## Records excerpted from a collection
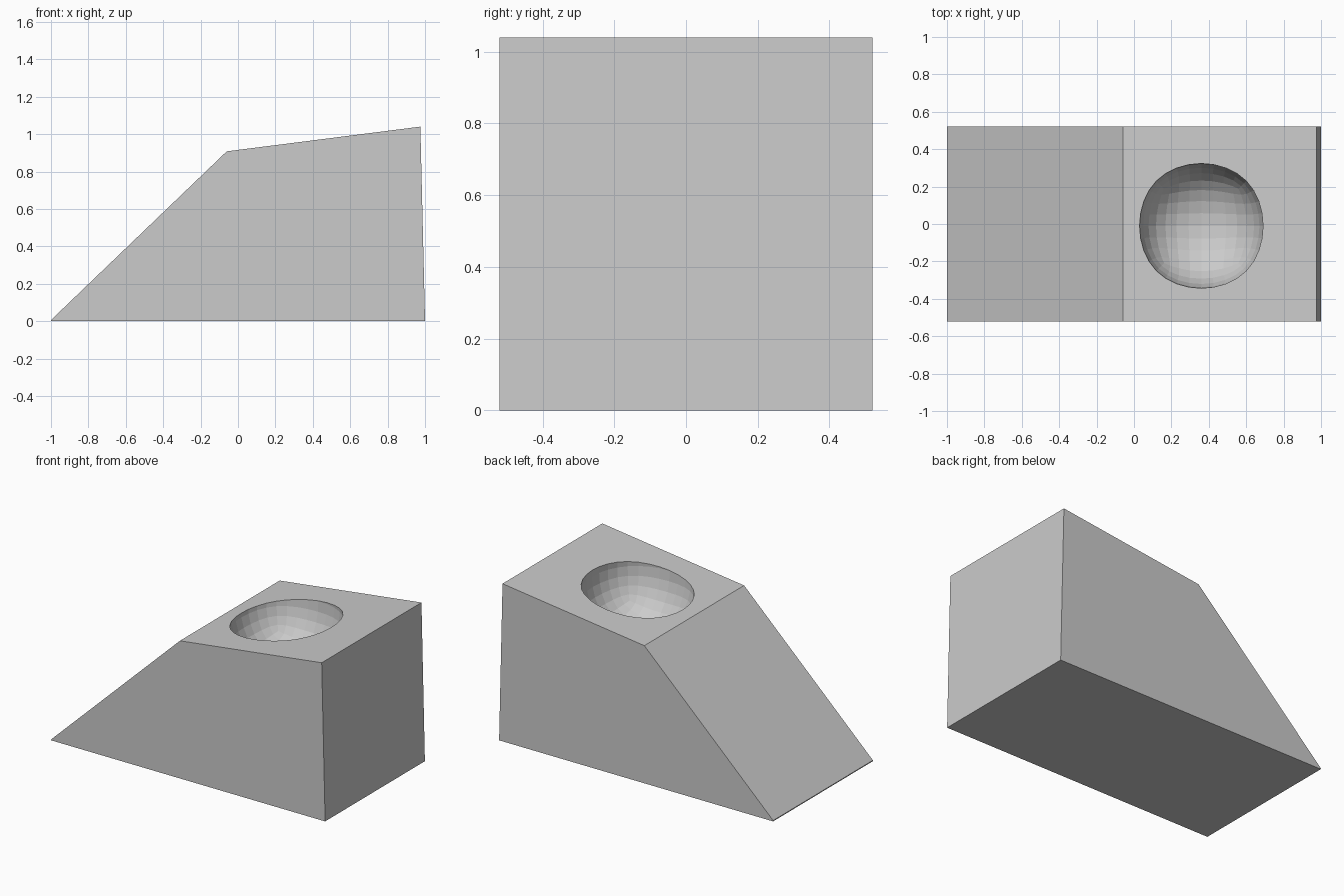
import bpy, bmesh

if "Cube" in bpy.data.objects:
    bpy.data.objects.remove(bpy.data.objects["Cube"])

# Sloped block: side profile extruded along y
HALF_WIDTH = 0.52
profile = [(-1, 0), (1, 0), (0.975, 1.04), (-0.06, 0.908), (-1, 0.006)]
bm = bmesh.new()
face = bm.faces.new([bm.verts.new((x, -HALF_WIDTH, z)) for x, z in profile])
extruded = bmesh.ops.extrude_face_region(bm, geom=[face])["geom"]
bmesh.ops.translate(bm, vec=(0, 2 * HALF_WIDTH, 0),
                    verts=[g for g in extruded if isinstance(g, bmesh.types.BMVert)])
bmesh.ops.recalc_face_normals(bm, faces=bm.faces)
mesh = bpy.data.meshes.new("ramp_block")
bm.to_mesh(mesh)
bm.free()
block = bpy.data.objects.new("ramp_block", mesh)
bpy.context.collection.objects.link(block)

# Rounded cube that hollows out the bowl
bpy.ops.mesh.primitive_cube_add(size=0.795, location=(0.36, -0.01, 0.96))
cutter = bpy.context.object
cutter.name = "bowl_cutter"
rounding = cutter.modifiers.new("rounding", 'SUBSURF')
rounding.levels = rounding.render_levels = 3
cutter.hide_render = True
cutter.display_type = 'WIRE'

# Bowl cut into the upper face
bowl = block.modifiers.new("bowl", 'BOOLEAN')
bowl.operation = 'DIFFERENCE'
bowl.solver = 'EXACT'
bowl.object = cutter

## What is required
Read the entries and pick out all lines that include the word "extruded".

## Expected output
# Sloped block: side profile extruded along y
extruded = bmesh.ops.extrude_face_region(bm, geom=[face])["geom"]
                    verts=[g for g in extruded if isinstance(g, bmesh.types.BMVert)])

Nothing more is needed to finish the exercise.